Dataset entries =
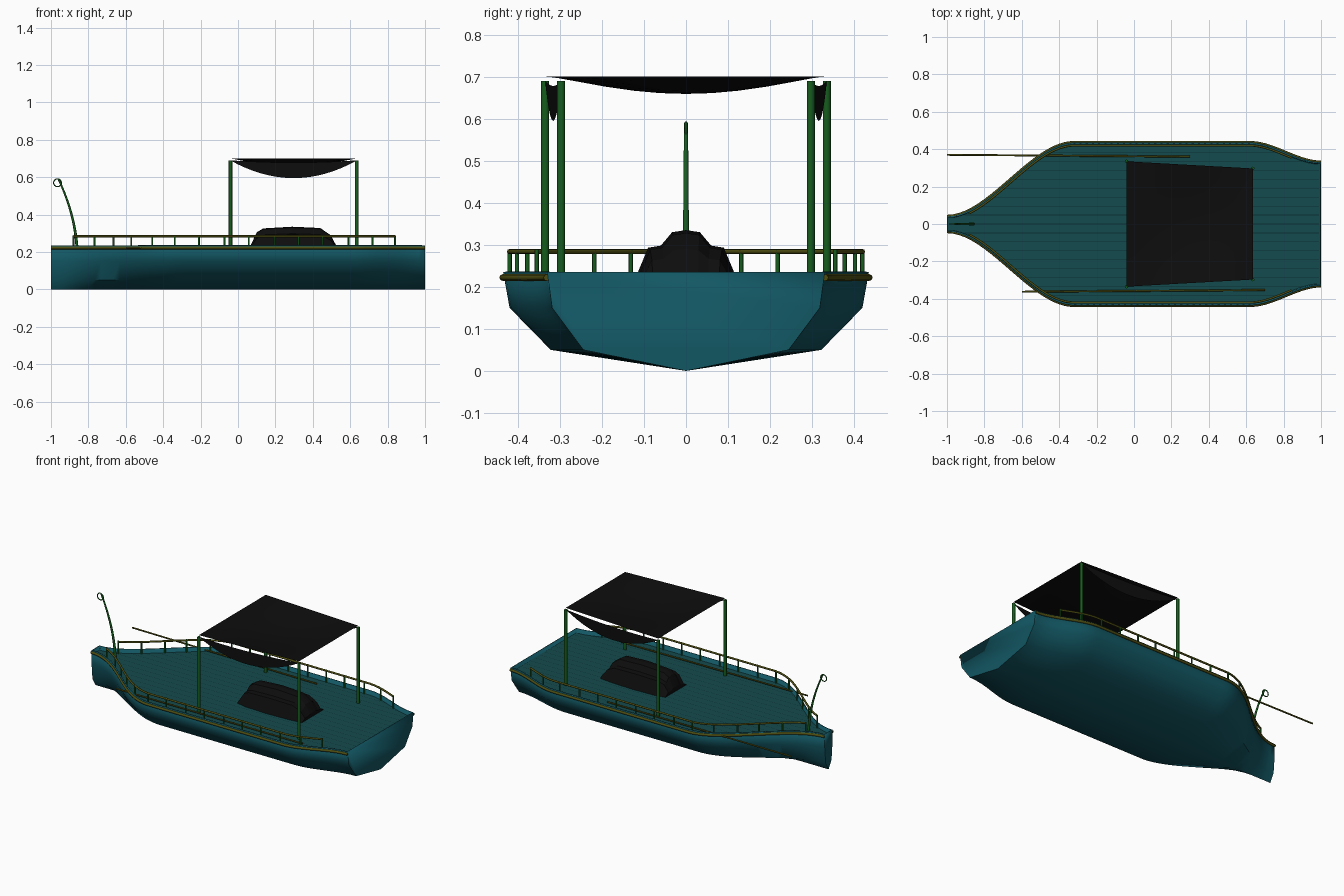
import bpy, bmesh, math

if "Cube" in bpy.data.objects:
    bpy.data.objects.remove(bpy.data.objects["Cube"])

DECK = 0.21


def mat(name, r, g, b):
    m = bpy.data.materials.new(name)
    m.diffuse_color = (r, g, b, 1)
    m.use_nodes = True
    m.node_tree.nodes["Principled BSDF"].inputs["Base Color"].default_value = m.diffuse_color
    return m


TEAL = mat("teal_hull", 0.006, 0.095, 0.125)
DECKM = mat("deck_teal", 0.007, 0.07, 0.075)
SEAM = mat("seam_dark", 0.003, 0.03, 0.035)
GREEN = mat("green_paint", 0.008, 0.11, 0.012)
OLIVE = mat("olive_wood", 0.075, 0.075, 0.006)
BLACK = mat("black_cloth", 0.004, 0.004, 0.004)


def smooth(t):
    t = min(max(t, 0), 1)
    return t * t * (3 - 2 * t)


def half_width(x):
    """Plan outline of the hull."""
    if x < 0:
        return 0.04 + 0.395 * smooth((x + 1) / 0.68)
    return 0.435 - 0.105 * smooth((x - 0.62) / 0.38)


def finish(name, bm, material, angle=None):
    bmesh.ops.recalc_face_normals(bm, faces=bm.faces)
    me = bpy.data.meshes.new(name)
    bm.to_mesh(me)
    bm.free()
    ob = bpy.data.objects.new(name, me)
    bpy.context.collection.objects.link(ob)
    me.materials.append(material)
    if angle:
        bpy.ops.object.select_all(action='DESELECT')
        ob.select_set(True)
        bpy.context.view_layer.objects.active = ob
        bpy.ops.object.shade_smooth_by_angle(angle=math.radians(angle))
    return ob


def loft(name, rows, material, caps=False, angle=None):
    bm = bmesh.new()
    vs = [[bm.verts.new(p) for p in row] for row in rows]
    for a, b in zip(vs, vs[1:]):
        for i in range(len(a) - 1):
            bm.faces.new((a[i], a[i + 1], b[i + 1], b[i]))
    if caps:
        bm.faces.new(vs[0])
        bm.faces.new(vs[-1])
    return finish(name, bm, material, angle)


def tube(name, pts, radius, material, end=1.0, cyclic=False):
    cu = bpy.data.curves.new(name, 'CURVE')
    cu.dimensions = '3D'
    cu.bevel_depth = radius
    cu.bevel_resolution = 2
    cu.use_fill_caps = True
    sp = cu.splines.new('POLY')
    sp.points.add(len(pts) - 1)
    for i, p in enumerate(pts):
        sp.points[i].co = (*p, 1)
        sp.points[i].radius = 1 + (end - 1) * i / (len(pts) - 1)
    sp.use_cyclic_u = cyclic
    cu.materials.append(material)
    ob = bpy.data.objects.new(name, cu)
    bpy.context.collection.objects.link(ob)
    return ob


# Hull shell with chined section
xs = [-1 + i / 30 for i in range(61)]
half = [(1, 0.235), (0.965, 0.15), (0.74, 0.05)]
section = half + [(0, 0)] + [(-y, z) for y, z in reversed(half)]
hull = loft("hull", [[(x, y * half_width(x), z) for y, z in section] for x in xs],
            TEAL, caps=True, angle=50)
sol = hull.modifiers.new("thickness", 'SOLIDIFY')
sol.thickness = 0.008
sol.offset = -1

# Deck and plank seams
loft("deck", [[(x, -half_width(x) * 0.985, DECK), (x, half_width(x) * 0.985, DECK)]
              for x in [v * 0.995 for v in xs]], DECKM)
bm = bmesh.new()
for k in range(-8, 9):
    y = k * 0.048
    inside = [i / 200 for i in range(-196, 199) if half_width(i / 200) > abs(y) + 0.012]
    c = [(inside[0], y - 0.0015), (inside[-1], y - 0.0015),
         (inside[-1], y + 0.0015), (inside[0], y + 0.0015)]
    bm.faces.new([bm.verts.new((px, py, DECK + 0.001)) for px, py in c])
finish("deck_seams", bm, SEAM)

# Rub rails, hand rails and stanchions on both sides
for s, side in ((1, "left"), (-1, "right")):
    tube(f"rub_rail_{side}", [(x, s * (half_width(x) + 0.001), 0.222) for x in xs], 0.008, OLIVE)
    path = [(-0.88 + 1.72 * i / 200) for i in range(201)]
    pts = [(x, s * (half_width(x) - 0.015), 0.284) for x in path]
    tube(f"hand_rail_{side}", pts[::4], 0.006, OLIVE)
    dist = [0]
    for a, b in zip(pts, pts[1:]):
        dist.append(dist[-1] + math.dist(a, b))
    for k in range(15):
        i = min(range(201), key=lambda j: abs(dist[j] - dist[-1] * k / 14))
        x, y, z = pts[i]
        tube(f"stanchion_{side}_{k + 1}", [(x, y, DECK), (x, y, z + 0.005)], 0.005, GREEN)

# Canopy posts and side valances
A, B = (-0.04, 0.335), (0.635, 0.297)
for s, side in ((1, "left"), (-1, "right")):
    for (x, y), end in ((A, "fore"), (B, "aft")):
        tube(f"canopy_post_{end}_{side}", [(x, s * y, DECK), (x, s * y, 0.69)], 0.0095, GREEN)
    rows = []
    for i in range(17):
        t = i / 16
        x, y = A[0] + t * (B[0] - A[0]), s * (A[1] + t * (B[1] - A[1]))
        sag = 4 * t * (1 - t)
        rows.append([(x, y, 0.69 - 0.012 * sag), (x, y, 0.689 - 0.094 * sag)])
    loft(f"canopy_valance_{side}", rows, BLACK)

# Sagging canopy sheet
rows = []
for i in range(11):
    u = i / 10
    w = A[1] + u * (B[1] - A[1])
    rows.append([(A[0] + u * (B[0] - A[0]), w * (j / 5 - 1),
                  0.70 - 0.041 * math.sin(math.pi * u) * math.sin(math.pi * j / 10))
                 for j in range(11)])
loft("canopy_sheet", rows, BLACK, angle=40)

# Low cabin trunk on deck
rows = []
for x, top, w in ((0.07, 0.24, 0.85), (0.10, 0.305, 0.88), (0.135, 0.326, 0.95), (0.29, 0.335, 1),
                  (0.44, 0.328, 0.95), (0.495, 0.29, 0.9), (0.525, 0.235, 0.88)):
    h = (top - DECK) / 0.125
    prof = [(0.125, 0), (0.09, 0.083), (0.06, 0.088), (0.033, 0.12), (0, 0.125)]
    prof += [(-y, z) for y, z in reversed(prof[:-1])]
    rows.append([(x, y * w, DECK + z * h) for y, z in prof])
loft("cabin_trunk", rows, BLACK, caps=True)

# Bow davit with ring
arc = []
for i in range(13):
    t = i / 12
    arc.append((-0.86 - 0.02 * t - 0.08 * t * t, 0, DECK + 0.38 * t))
tube("bow_davit", arc, 0.008, GREEN, end=0.6)
tube("davit_ring", [(-0.965 + 0.021 * math.cos(a * math.pi / 8), 0,
                     0.57 + 0.021 * math.sin(a * math.pi / 8)) for a in range(16)],
     0.003, GREEN, cyclic=True)

# Loose poles lying along the deck
tube("pole_left", [(-1.0, 0.37, 0.222), (0.3, 0.36, 0.218)], 0.005, OLIVE)
tube("pole_right", [(-0.6, -0.362, 0.222), (0.7, -0.353, 0.218)], 0.005, OLIVE)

Your instructions = Output each entry shown above exactly as it stands, with all pictures removed.

Output for this task =
import bpy, bmesh, math

if "Cube" in bpy.data.objects:
    bpy.data.objects.remove(bpy.data.objects["Cube"])

DECK = 0.21


def mat(name, r, g, b):
    m = bpy.data.materials.new(name)
    m.diffuse_color = (r, g, b, 1)
    m.use_nodes = True
    m.node_tree.nodes["Principled BSDF"].inputs["Base Color"].default_value = m.diffuse_color
    return m


TEAL = mat("teal_hull", 0.006, 0.095, 0.125)
DECKM = mat("deck_teal", 0.007, 0.07, 0.075)
SEAM = mat("seam_dark", 0.003, 0.03, 0.035)
GREEN = mat("green_paint", 0.008, 0.11, 0.012)
OLIVE = mat("olive_wood", 0.075, 0.075, 0.006)
BLACK = mat("black_cloth", 0.004, 0.004, 0.004)


def smooth(t):
    t = min(max(t, 0), 1)
    return t * t * (3 - 2 * t)


def half_width(x):
    """Plan outline of the hull."""
    if x < 0:
        return 0.04 + 0.395 * smooth((x + 1) / 0.68)
    return 0.435 - 0.105 * smooth((x - 0.62) / 0.38)


def finish(name, bm, material, angle=None):
    bmesh.ops.recalc_face_normals(bm, faces=bm.faces)
    me = bpy.data.meshes.new(name)
    bm.to_mesh(me)
    bm.free()
    ob = bpy.data.objects.new(name, me)
    bpy.context.collection.objects.link(ob)
    me.materials.append(material)
    if angle:
        bpy.ops.object.select_all(action='DESELECT')
        ob.select_set(True)
        bpy.context.view_layer.objects.active = ob
        bpy.ops.object.shade_smooth_by_angle(angle=math.radians(angle))
    return ob


def loft(name, rows, material, caps=False, angle=None):
    bm = bmesh.new()
    vs = [[bm.verts.new(p) for p in row] for row in rows]
    for a, b in zip(vs, vs[1:]):
        for i in range(len(a) - 1):
            bm.faces.new((a[i], a[i + 1], b[i + 1], b[i]))
    if caps:
        bm.faces.new(vs[0])
        bm.faces.new(vs[-1])
    return finish(name, bm, material, angle)


def tube(name, pts, radius, material, end=1.0, cyclic=False):
    cu = bpy.data.curves.new(name, 'CURVE')
    cu.dimensions = '3D'
    cu.bevel_depth = radius
    cu.bevel_resolution = 2
    cu.use_fill_caps = True
    sp = cu.splines.new('POLY')
    sp.points.add(len(pts) - 1)
    for i, p in enumerate(pts):
        sp.points[i].co = (*p, 1)
        sp.points[i].radius = 1 + (end - 1) * i / (len(pts) - 1)
    sp.use_cyclic_u = cyclic
    cu.materials.append(material)
    ob = bpy.data.objects.new(name, cu)
    bpy.context.collection.objects.link(ob)
    return ob


# Hull shell with chined section
xs = [-1 + i / 30 for i in range(61)]
half = [(1, 0.235), (0.965, 0.15), (0.74, 0.05)]
section = half + [(0, 0)] + [(-y, z) for y, z in reversed(half)]
hull = loft("hull", [[(x, y * half_width(x), z) for y, z in section] for x in xs],
            TEAL, caps=True, angle=50)
sol = hull.modifiers.new("thickness", 'SOLIDIFY')
sol.thickness = 0.008
sol.offset = -1

# Deck and plank seams
loft("deck", [[(x, -half_width(x) * 0.985, DECK), (x, half_width(x) * 0.985, DECK)]
              for x in [v * 0.995 for v in xs]], DECKM)
bm = bmesh.new()
for k in range(-8, 9):
    y = k * 0.048
    inside = [i / 200 for i in range(-196, 199) if half_width(i / 200) > abs(y) + 0.012]
    c = [(inside[0], y - 0.0015), (inside[-1], y - 0.0015),
         (inside[-1], y + 0.0015), (inside[0], y + 0.0015)]
    bm.faces.new([bm.verts.new((px, py, DECK + 0.001)) for px, py in c])
finish("deck_seams", bm, SEAM)

# Rub rails, hand rails and stanchions on both sides
for s, side in ((1, "left"), (-1, "right")):
    tube(f"rub_rail_{side}", [(x, s * (half_width(x) + 0.001), 0.222) for x in xs], 0.008, OLIVE)
    path = [(-0.88 + 1.72 * i / 200) for i in range(201)]
    pts = [(x, s * (half_width(x) - 0.015), 0.284) for x in path]
    tube(f"hand_rail_{side}", pts[::4], 0.006, OLIVE)
    dist = [0]
    for a, b in zip(pts, pts[1:]):
        dist.append(dist[-1] + math.dist(a, b))
    for k in range(15):
        i = min(range(201), key=lambda j: abs(dist[j] - dist[-1] * k / 14))
        x, y, z = pts[i]
        tube(f"stanchion_{side}_{k + 1}", [(x, y, DECK), (x, y, z + 0.005)], 0.005, GREEN)

# Canopy posts and side valances
A, B = (-0.04, 0.335), (0.635, 0.297)
for s, side in ((1, "left"), (-1, "right")):
    for (x, y), end in ((A, "fore"), (B, "aft")):
        tube(f"canopy_post_{end}_{side}", [(x, s * y, DECK), (x, s * y, 0.69)], 0.0095, GREEN)
    rows = []
    for i in range(17):
        t = i / 16
        x, y = A[0] + t * (B[0] - A[0]), s * (A[1] + t * (B[1] - A[1]))
        sag = 4 * t * (1 - t)
        rows.append([(x, y, 0.69 - 0.012 * sag), (x, y, 0.689 - 0.094 * sag)])
    loft(f"canopy_valance_{side}", rows, BLACK)

# Sagging canopy sheet
rows = []
for i in range(11):
    u = i / 10
    w = A[1] + u * (B[1] - A[1])
    rows.append([(A[0] + u * (B[0] - A[0]), w * (j / 5 - 1),
                  0.70 - 0.041 * math.sin(math.pi * u) * math.sin(math.pi * j / 10))
                 for j in range(11)])
loft("canopy_sheet", rows, BLACK, angle=40)

# Low cabin trunk on deck
rows = []
for x, top, w in ((0.07, 0.24, 0.85), (0.10, 0.305, 0.88), (0.135, 0.326, 0.95), (0.29, 0.335, 1),
                  (0.44, 0.328, 0.95), (0.495, 0.29, 0.9), (0.525, 0.235, 0.88)):
    h = (top - DECK) / 0.125
    prof = [(0.125, 0), (0.09, 0.083), (0.06, 0.088), (0.033, 0.12), (0, 0.125)]
    prof += [(-y, z) for y, z in reversed(prof[:-1])]
    rows.append([(x, y * w, DECK + z * h) for y, z in prof])
loft("cabin_trunk", rows, BLACK, caps=True)

# Bow davit with ring
arc = []
for i in range(13):
    t = i / 12
    arc.append((-0.86 - 0.02 * t - 0.08 * t * t, 0, DECK + 0.38 * t))
tube("bow_davit", arc, 0.008, GREEN, end=0.6)
tube("davit_ring", [(-0.965 + 0.021 * math.cos(a * math.pi / 8), 0,
                     0.57 + 0.021 * math.sin(a * math.pi / 8)) for a in range(16)],
     0.003, GREEN, cyclic=True)

# Loose poles lying along the deck
tube("pole_left", [(-1.0, 0.37, 0.222), (0.3, 0.36, 0.218)], 0.005, OLIVE)
tube("pole_right", [(-0.6, -0.362, 0.222), (0.7, -0.353, 0.218)], 0.005, OLIVE)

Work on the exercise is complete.